Workers’ Compensation Benefits Attorney in Charleston, SC
As an injured employee, you are required in South Carolina to notify your employer of your work-related injury within 90 days of the accident. It is important to report your injury to your employer as soon as possible, and to seek medical care.
Workers’ compensation generally provides the following types of benefits:
- Medical treatment
- Payments for lost income
- Compensation for permanent disability or disfigurement.
Generally speaking, employers in South Carolina who employ four or more employees full-time or part-time are required to carry workers’ compensation insurance.
Workers’ compensation pays for emergency room care, surgery, hospitalization, doctor’s appointments, rehabilitation, medical devices, and prescription medications.
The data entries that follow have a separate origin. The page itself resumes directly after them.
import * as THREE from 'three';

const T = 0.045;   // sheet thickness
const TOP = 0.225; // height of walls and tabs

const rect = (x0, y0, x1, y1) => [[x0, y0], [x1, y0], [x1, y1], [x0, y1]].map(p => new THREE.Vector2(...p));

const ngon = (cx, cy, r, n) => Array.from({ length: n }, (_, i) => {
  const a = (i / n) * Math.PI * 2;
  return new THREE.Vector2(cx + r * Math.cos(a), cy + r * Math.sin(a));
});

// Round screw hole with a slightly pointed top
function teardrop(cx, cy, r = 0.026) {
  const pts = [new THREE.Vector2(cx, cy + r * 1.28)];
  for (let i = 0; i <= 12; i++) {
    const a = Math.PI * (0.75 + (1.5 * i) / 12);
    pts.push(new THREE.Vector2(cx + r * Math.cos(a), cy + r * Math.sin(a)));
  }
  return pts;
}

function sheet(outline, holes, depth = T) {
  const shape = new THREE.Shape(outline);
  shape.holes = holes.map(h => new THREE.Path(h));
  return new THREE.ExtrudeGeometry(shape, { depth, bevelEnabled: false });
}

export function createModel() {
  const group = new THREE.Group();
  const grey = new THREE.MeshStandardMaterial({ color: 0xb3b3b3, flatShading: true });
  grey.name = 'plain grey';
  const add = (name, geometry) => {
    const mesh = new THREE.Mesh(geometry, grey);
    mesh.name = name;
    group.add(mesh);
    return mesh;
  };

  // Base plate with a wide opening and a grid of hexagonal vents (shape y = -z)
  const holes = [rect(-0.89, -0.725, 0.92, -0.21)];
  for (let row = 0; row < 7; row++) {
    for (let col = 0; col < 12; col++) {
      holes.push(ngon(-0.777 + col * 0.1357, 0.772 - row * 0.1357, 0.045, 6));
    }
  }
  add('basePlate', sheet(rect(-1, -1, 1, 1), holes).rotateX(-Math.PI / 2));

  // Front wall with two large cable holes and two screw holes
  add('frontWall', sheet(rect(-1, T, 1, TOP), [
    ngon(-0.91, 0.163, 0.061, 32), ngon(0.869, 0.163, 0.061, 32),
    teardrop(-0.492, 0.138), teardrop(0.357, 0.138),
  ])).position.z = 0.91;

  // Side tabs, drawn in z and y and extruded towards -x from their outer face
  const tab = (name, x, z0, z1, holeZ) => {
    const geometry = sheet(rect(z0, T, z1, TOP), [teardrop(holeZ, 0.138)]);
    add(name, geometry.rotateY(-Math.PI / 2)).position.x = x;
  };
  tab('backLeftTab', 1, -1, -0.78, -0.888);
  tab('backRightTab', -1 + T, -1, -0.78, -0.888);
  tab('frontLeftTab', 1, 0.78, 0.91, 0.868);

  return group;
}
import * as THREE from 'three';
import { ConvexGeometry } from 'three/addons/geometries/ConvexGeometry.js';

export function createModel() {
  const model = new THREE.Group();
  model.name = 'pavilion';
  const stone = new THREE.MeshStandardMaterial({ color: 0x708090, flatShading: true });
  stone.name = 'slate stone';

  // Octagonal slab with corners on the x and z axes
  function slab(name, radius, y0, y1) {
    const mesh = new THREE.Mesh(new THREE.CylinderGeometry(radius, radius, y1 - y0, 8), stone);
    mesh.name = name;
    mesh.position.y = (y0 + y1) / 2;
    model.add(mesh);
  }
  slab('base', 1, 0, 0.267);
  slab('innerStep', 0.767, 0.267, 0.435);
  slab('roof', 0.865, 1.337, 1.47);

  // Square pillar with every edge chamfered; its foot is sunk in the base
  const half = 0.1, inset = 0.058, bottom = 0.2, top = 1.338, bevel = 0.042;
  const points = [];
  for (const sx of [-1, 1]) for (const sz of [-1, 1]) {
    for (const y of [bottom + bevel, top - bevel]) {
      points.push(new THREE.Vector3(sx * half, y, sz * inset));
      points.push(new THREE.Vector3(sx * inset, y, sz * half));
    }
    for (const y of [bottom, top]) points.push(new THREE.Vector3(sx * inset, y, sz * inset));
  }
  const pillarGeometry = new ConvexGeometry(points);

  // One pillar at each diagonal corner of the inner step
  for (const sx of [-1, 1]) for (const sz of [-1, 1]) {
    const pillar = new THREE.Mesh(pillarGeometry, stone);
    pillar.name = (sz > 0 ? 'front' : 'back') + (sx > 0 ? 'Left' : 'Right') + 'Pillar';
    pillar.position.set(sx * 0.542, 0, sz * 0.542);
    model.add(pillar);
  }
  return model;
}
If you are injured at work, you are required to be treated by the doctor selected by your employer to collect the benefits.
If you are unable to work for more than seven days because of a workplace injury, you may be eligible to receive weekly checks covering a portion of your lost wages.
If you are out of work for more than 14 days because of the injury, you are entitled to compensation starting from the date of the injury. Weekly workers’ compensation checks in South Carolina are equivalent to two-thirds of your average weekly wage.
A North Charleston attorney at Joye Law Firm will review the facts of your on-the-job accident and discuss whether you may have a valid workers’ compensation claim.
The type of workers’ compensation benefits that you are eligible to receive will depend on your employment status, the extent of your injuries, whether you are permanently disabled and your compensation rate when you were working.
How Our North Charleston Workers’ Compensation Lawyer Can Assist
If your employer or the worker’s compensation insurance administrator denies your right to benefits, or you believe that you are not receiving all the benefits you are due, then you have up to two years to file a workers’ compensation claim.
You may file a claim with the South Carolina workers’ compensation commission on your own if your employer does not report your injury or denies that your injury occurred on the job. You are not required to have a lawyer represent you when filing a claim. However, the rules and procedures related to pursuing a disputed workers’ compensation claim are complicated.